**Problem**
Stopping right after the line with "const matDouble = new", please reproduce the material below exactly from its first line.

**Task inputs**

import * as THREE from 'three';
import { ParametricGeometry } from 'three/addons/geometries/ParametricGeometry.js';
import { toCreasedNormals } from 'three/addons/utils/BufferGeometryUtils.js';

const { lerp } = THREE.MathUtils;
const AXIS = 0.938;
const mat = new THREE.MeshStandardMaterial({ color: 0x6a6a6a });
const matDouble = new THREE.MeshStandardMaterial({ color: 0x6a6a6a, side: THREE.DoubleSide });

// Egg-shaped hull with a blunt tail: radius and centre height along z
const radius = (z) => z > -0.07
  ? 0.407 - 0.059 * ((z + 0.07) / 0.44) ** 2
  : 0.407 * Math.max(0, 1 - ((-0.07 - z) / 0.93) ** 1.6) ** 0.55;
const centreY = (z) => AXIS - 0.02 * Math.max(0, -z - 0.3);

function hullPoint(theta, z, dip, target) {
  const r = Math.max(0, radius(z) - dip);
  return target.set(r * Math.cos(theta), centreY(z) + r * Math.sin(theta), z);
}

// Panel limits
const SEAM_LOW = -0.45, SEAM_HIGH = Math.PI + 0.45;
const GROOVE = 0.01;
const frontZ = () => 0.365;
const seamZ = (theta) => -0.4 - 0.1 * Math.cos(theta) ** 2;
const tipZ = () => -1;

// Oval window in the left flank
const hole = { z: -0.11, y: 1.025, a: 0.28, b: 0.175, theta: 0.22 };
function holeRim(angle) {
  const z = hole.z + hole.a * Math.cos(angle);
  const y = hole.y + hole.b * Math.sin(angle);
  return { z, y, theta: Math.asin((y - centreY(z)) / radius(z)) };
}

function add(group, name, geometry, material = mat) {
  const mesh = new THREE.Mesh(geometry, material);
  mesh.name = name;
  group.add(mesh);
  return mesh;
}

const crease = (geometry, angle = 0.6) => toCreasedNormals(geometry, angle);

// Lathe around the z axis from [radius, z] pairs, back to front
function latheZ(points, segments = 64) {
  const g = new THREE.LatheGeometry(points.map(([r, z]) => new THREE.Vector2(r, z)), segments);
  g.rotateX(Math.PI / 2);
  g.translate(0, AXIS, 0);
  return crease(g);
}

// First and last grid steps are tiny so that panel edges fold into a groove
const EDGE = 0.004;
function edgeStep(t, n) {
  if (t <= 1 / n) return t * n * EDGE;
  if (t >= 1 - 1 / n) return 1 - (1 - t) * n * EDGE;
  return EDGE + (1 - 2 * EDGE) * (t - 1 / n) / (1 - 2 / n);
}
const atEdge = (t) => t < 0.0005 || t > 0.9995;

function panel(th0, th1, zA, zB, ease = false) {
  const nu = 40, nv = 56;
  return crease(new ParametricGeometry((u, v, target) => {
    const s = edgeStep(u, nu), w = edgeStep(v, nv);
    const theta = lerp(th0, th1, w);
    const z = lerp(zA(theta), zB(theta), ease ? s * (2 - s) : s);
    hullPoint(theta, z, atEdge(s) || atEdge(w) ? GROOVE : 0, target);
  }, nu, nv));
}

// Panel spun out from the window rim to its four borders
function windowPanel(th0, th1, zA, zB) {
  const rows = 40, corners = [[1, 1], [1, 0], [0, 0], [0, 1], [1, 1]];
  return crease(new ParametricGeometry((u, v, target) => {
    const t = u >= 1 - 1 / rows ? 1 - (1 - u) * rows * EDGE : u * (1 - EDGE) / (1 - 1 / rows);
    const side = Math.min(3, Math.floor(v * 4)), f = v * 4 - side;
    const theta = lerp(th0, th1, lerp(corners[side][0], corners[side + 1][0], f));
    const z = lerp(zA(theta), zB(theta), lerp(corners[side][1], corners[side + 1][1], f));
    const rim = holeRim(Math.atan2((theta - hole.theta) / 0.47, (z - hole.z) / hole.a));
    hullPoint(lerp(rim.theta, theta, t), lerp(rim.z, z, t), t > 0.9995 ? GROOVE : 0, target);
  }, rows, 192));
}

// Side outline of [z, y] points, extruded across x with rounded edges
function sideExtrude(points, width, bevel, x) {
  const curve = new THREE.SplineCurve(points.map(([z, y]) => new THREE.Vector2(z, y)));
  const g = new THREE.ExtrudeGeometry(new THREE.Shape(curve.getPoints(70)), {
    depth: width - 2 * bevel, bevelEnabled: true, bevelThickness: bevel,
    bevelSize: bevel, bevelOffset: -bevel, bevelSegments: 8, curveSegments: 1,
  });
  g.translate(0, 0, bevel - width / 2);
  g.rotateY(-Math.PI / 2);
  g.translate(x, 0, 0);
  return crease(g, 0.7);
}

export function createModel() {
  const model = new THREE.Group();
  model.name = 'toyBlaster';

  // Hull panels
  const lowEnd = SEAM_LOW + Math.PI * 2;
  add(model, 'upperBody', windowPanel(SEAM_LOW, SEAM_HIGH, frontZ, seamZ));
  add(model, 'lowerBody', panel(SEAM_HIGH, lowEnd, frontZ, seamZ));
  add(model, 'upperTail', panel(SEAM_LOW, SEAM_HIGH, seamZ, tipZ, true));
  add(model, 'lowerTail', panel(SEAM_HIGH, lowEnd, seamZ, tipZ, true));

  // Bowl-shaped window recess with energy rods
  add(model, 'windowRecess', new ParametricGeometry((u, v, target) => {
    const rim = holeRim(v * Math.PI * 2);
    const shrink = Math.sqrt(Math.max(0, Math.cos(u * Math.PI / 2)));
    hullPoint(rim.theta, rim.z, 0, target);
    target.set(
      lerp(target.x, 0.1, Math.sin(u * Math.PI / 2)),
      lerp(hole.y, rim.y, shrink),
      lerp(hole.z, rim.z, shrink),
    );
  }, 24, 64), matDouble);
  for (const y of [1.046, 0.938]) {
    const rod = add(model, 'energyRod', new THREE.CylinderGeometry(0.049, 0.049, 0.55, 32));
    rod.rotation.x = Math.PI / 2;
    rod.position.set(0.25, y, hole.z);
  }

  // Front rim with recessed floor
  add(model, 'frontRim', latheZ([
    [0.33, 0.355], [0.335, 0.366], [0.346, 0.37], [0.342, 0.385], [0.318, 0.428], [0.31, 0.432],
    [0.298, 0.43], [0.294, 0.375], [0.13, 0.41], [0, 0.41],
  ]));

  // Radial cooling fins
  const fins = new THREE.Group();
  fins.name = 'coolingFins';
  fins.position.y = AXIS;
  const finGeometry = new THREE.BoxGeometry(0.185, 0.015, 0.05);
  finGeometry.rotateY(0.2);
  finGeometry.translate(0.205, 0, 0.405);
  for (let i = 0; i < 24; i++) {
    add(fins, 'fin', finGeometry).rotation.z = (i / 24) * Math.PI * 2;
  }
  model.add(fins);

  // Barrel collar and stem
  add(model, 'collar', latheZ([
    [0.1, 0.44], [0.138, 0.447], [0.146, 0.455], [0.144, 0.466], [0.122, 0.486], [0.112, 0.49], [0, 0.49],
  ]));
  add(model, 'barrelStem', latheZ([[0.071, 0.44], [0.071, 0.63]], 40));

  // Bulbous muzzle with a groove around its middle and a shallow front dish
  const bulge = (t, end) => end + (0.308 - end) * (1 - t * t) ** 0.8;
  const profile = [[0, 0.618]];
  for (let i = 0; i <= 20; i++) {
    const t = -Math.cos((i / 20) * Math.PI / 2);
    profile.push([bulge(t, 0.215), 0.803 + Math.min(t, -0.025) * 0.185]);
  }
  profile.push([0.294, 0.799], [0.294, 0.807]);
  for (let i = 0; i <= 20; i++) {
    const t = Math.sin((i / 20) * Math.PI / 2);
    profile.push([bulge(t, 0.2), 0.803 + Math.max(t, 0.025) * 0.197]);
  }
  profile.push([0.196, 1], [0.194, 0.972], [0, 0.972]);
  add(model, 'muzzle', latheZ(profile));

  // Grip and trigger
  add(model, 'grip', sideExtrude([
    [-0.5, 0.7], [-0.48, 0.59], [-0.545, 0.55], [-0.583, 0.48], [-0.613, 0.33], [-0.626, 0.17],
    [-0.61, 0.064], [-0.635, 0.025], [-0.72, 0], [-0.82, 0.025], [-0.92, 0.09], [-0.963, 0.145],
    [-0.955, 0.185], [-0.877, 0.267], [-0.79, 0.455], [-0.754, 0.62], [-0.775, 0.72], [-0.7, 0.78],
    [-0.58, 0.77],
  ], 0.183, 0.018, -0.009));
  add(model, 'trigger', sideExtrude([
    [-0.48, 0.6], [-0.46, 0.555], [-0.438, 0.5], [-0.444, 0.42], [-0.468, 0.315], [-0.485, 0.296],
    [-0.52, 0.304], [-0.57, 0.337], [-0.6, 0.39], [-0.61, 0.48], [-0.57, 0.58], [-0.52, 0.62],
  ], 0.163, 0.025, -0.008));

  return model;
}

**Result for this task**
import * as THREE from 'three';
import { ParametricGeometry } from 'three/addons/geometries/ParametricGeometry.js';
import { toCreasedNormals } from 'three/addons/utils/BufferGeometryUtils.js';

const { lerp } = THREE.MathUtils;
const AXIS = 0.938;
const mat = new THREE.MeshStandardMaterial({ color: 0x6a6a6a });
const matDouble = new THREE.MeshStandardMaterial({ color: 0x6a6a6a, side: THREE.DoubleSide });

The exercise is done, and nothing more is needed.